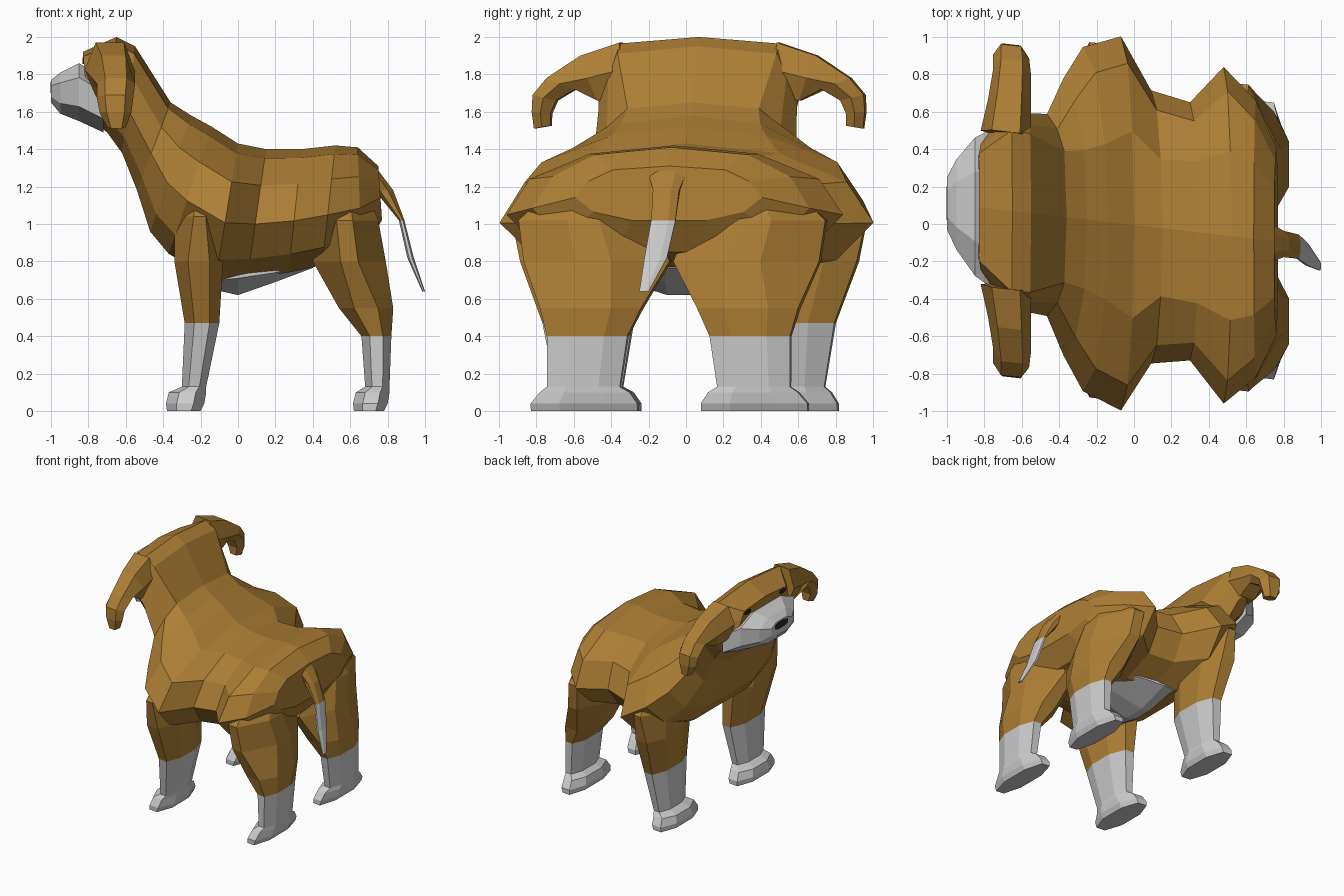
import bpy, bmesh

brown = bpy.data.materials.new("brown_fur")
brown.diffuse_color = (0.42, 0.21, 0.035, 1)
black = bpy.data.materials.new("black")
black.diffuse_color = (0.02, 0.02, 0.02, 1)


def loft(name, rings, mat=None):
    """Skin a list of equal-length point rings; the spine drifts sideways along x."""
    bm = bmesh.new()
    rows = [[bm.verts.new((x, y - 0.115 * x - 0.005, z)) for x, y, z in r] for r in rings]
    n = len(rows[0])
    for a, b in zip(rows, rows[1:]):
        for i in range(n):
            j = (i + 1) % n
            bm.faces.new((a[i], a[j], b[j], b[i]))
    bm.faces.new(rows[0])
    bm.faces.new(rows[-1])
    bmesh.ops.recalc_face_normals(bm, faces=bm.faces)
    me = bpy.data.meshes.new(name)
    bm.to_mesh(me)
    bm.free()
    ob = bpy.data.objects.new(name, me)
    bpy.context.collection.objects.link(ob)
    if mat:
        me.materials.append(mat)
    return ob


def chamfered(u0, u1, v0, v1, c=0.25):
    """Eight-sided rectangle outline."""
    cu, cv = (u1 - u0) * c, (v1 - v0) * c
    return [(u0 + cu, v0), (u1 - cu, v0), (u1, v0 + cv), (u1, v1 - cv),
            (u1 - cu, v1), (u0 + cu, v1), (u0, v1 - cv), (u0, v0 + cv)]


def level(z, x0, x1, y0, y1, side=1, c=0.28):
    return [(x, side * y, z) for x, y in chamfered(x0, x1, y0, y1, c)]


def body_ring(xt, zt, xb, zb, w, k):
    """Slanted section from a top point to a bottom point, half width w."""
    half = [(0.0, 0.0), (0.07, k), (0.28, 0.5 + k * 0.5 if k > 0.7 else 0.86),
            (0.58, 1.0), (0.85, 0.8), (1.0, 0.4)]
    pts = half + [(t, -f) for t, f in reversed(half[1:])]
    return [(xt + (xb - xt) * t, w * f, zt + (zb - zt) * t) for t, f in pts]


# Head, neck and torso in one skin: top x,z, bottom x,z, half width, top flatness
body = [(-0.83, 1.92, -0.80, 1.57, 0.36, 0.8), (-0.65, 2.00, -0.70, 1.49, 0.54, 0.8),
        (-0.55, 1.95, -0.62, 1.38, 0.53, 0.8), (-0.36, 1.65, -0.54, 1.18, 0.54, 0.65),
        (-0.25, 1.58, -0.47, 0.96, 0.74, 0.5), (-0.14, 1.52, -0.37, 0.84, 0.92, 0.45),
        (0.00, 1.43, -0.12, 0.70, 1.00, 0.5), (0.15, 1.40, 0.05, 0.71, 0.73, 0.5),
        (0.34, 1.40, 0.27, 0.74, 0.69, 0.55), (0.52, 1.42, 0.45, 0.78, 0.90, 0.5),
        (0.64, 1.41, 0.66, 0.85, 0.74, 0.55), (0.75, 1.31, 0.77, 1.02, 0.50, 0.6)]
loft("head_and_body", [body_ring(*r) for r in body], brown)

# Pale belly wedge
loft("belly", [[(x, -w, 0.79), (x, w, 0.79), (x, w, zt), (x, w * 0.25, zb), (x, -w * 0.25, zb), (x, -w, zt)]
               for x, zt, zb, w in [(-0.09, 0.70, 0.64, 0.38), (0.0, 0.71, 0.62, 0.38),
                                    (0.20, 0.74, 0.69, 0.34), (0.40, 0.785, 0.765, 0.22)]])

# Pale muzzle with a dark nose
loft("muzzle", [[(x, y, z) for y, z in chamfered(-w, w, z0, z1)]
                for x, z0, z1, w in [(-1.0, 1.65, 1.77, 0.14), (-0.95, 1.59, 1.81, 0.24),
                                     (-0.85, 1.55, 1.86, 0.37), (-0.72, 1.49, 1.78, 0.45)]])
loft("nose", [[(x, y, z) for y, z in chamfered(-0.09, 0.09, 1.70, 1.76)] for x in (-1.002, -0.96)], black)

# Legs: z, x range, inner and outer y; the paw starts at the ring given by cut
front = [(1.25, -0.28, -0.10, 0.40, 0.72), (1.04, -0.34, -0.07, 0.36, 0.95),
         (0.80, -0.34, -0.08, 0.30, 0.90), (0.47, -0.285, -0.10, 0.30, 0.78),
         (0.13, -0.30, -0.17, 0.36, 0.72), (0.10, -0.37, -0.17, 0.31, 0.75),
         (0.04, -0.385, -0.18, 0.27, 0.785), (0.0, -0.38, -0.20, 0.27, 0.785)]
hind = [(1.25, 0.46, 0.66, 0.20, 0.58), (1.02, 0.39, 0.75, 0.10, 0.82),
        (0.80, 0.40, 0.79, 0.01, 0.79), (0.55, 0.54, 0.83, 0.15, 0.69),
        (0.40, 0.66, 0.82, 0.22, 0.65), (0.13, 0.68, 0.81, 0.26, 0.65),
        (0.10, 0.63, 0.81, 0.21, 0.69), (0.04, 0.615, 0.80, 0.17, 0.74),
        (0.0, 0.62, 0.78, 0.17, 0.74)]

# Ears: outer and inner y,z with x range, drooping outward
ear = [(0.42, 1.97, 0.40, 1.68, -0.82, -0.55), (0.63, 1.90, 0.54, 1.66, -0.78, -0.55),
       (0.81, 1.78, 0.66, 1.72, -0.755, -0.55), (0.885, 1.69, 0.76, 1.66, -0.755, -0.56),
       (0.89, 1.60, 0.79, 1.59, -0.74, -0.57), (0.88, 1.51, 0.79, 1.525, -0.70, -0.60)]

for side, label in ((1, "left"), (-1, "right")):
    for name, rings, cut in (("front", front, 3), ("hind", hind, 4)):
        # Thighs are rounder than shins
        sections = [level(*r, side, 0.38 if i < cut - 1 else 0.28) for i, r in enumerate(rings)]
        loft(f"{name}_leg_{label}", sections[:cut + 1], brown)
        loft(f"{name}_paw_{label}", sections[cut:])
    sections = []
    for yo, zo, yi, zi, x0, x1 in ear:
        xm, h = (x0 + x1) / 2, (x1 - x0) * 0.28
        sections.append([(x0, side * (yo + yi) / 2, (zo + zi) / 2), (xm - h, side * yo, zo),
                         (xm + h, side * yo, zo), (x1, side * (yo + yi) / 2, (zo + zi) / 2),
                         (xm + h, side * yi, zi), (xm - h, side * yi, zi)])
    loft(f"ear_{label}", sections, brown)
    # Small dark eye on the front of the face
    loft(f"eye_{label}", [[(x, side * y, z) for y, z in chamfered(0.2, 0.28, 1.855, 1.89)]
                          for x in (-0.832, -0.78)], black)

# Tail with a pale lower half
tail = [level(*r) for r in [(1.30, 0.66, 0.74, -0.12, 0.10), (1.18, 0.73, 0.83, -0.08, 0.06),
                            (1.02, 0.86, 0.89, -0.08, 0.05), (0.82, 0.905, 0.94, -0.11, 0.01),
                            (0.64, 0.985, 1.0, -0.13, -0.08)]]
loft("tail", tail[:3], brown)
loft("tail_tip", tail[2:])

(WORK INSTRUCTION)
Each line of the listing above that contains the word "brown" is to be copied.

(REPLY TO THE EXERCISE)
brown = bpy.data.materials.new("brown_fur")
brown.diffuse_color = (0.42, 0.21, 0.035, 1)
loft("head_and_body", [body_ring(*r) for r in body], brown)
        loft(f"{name}_leg_{label}", sections[:cut + 1], brown)
    loft(f"ear_{label}", sections, brown)
loft("tail", tail[:3], brown)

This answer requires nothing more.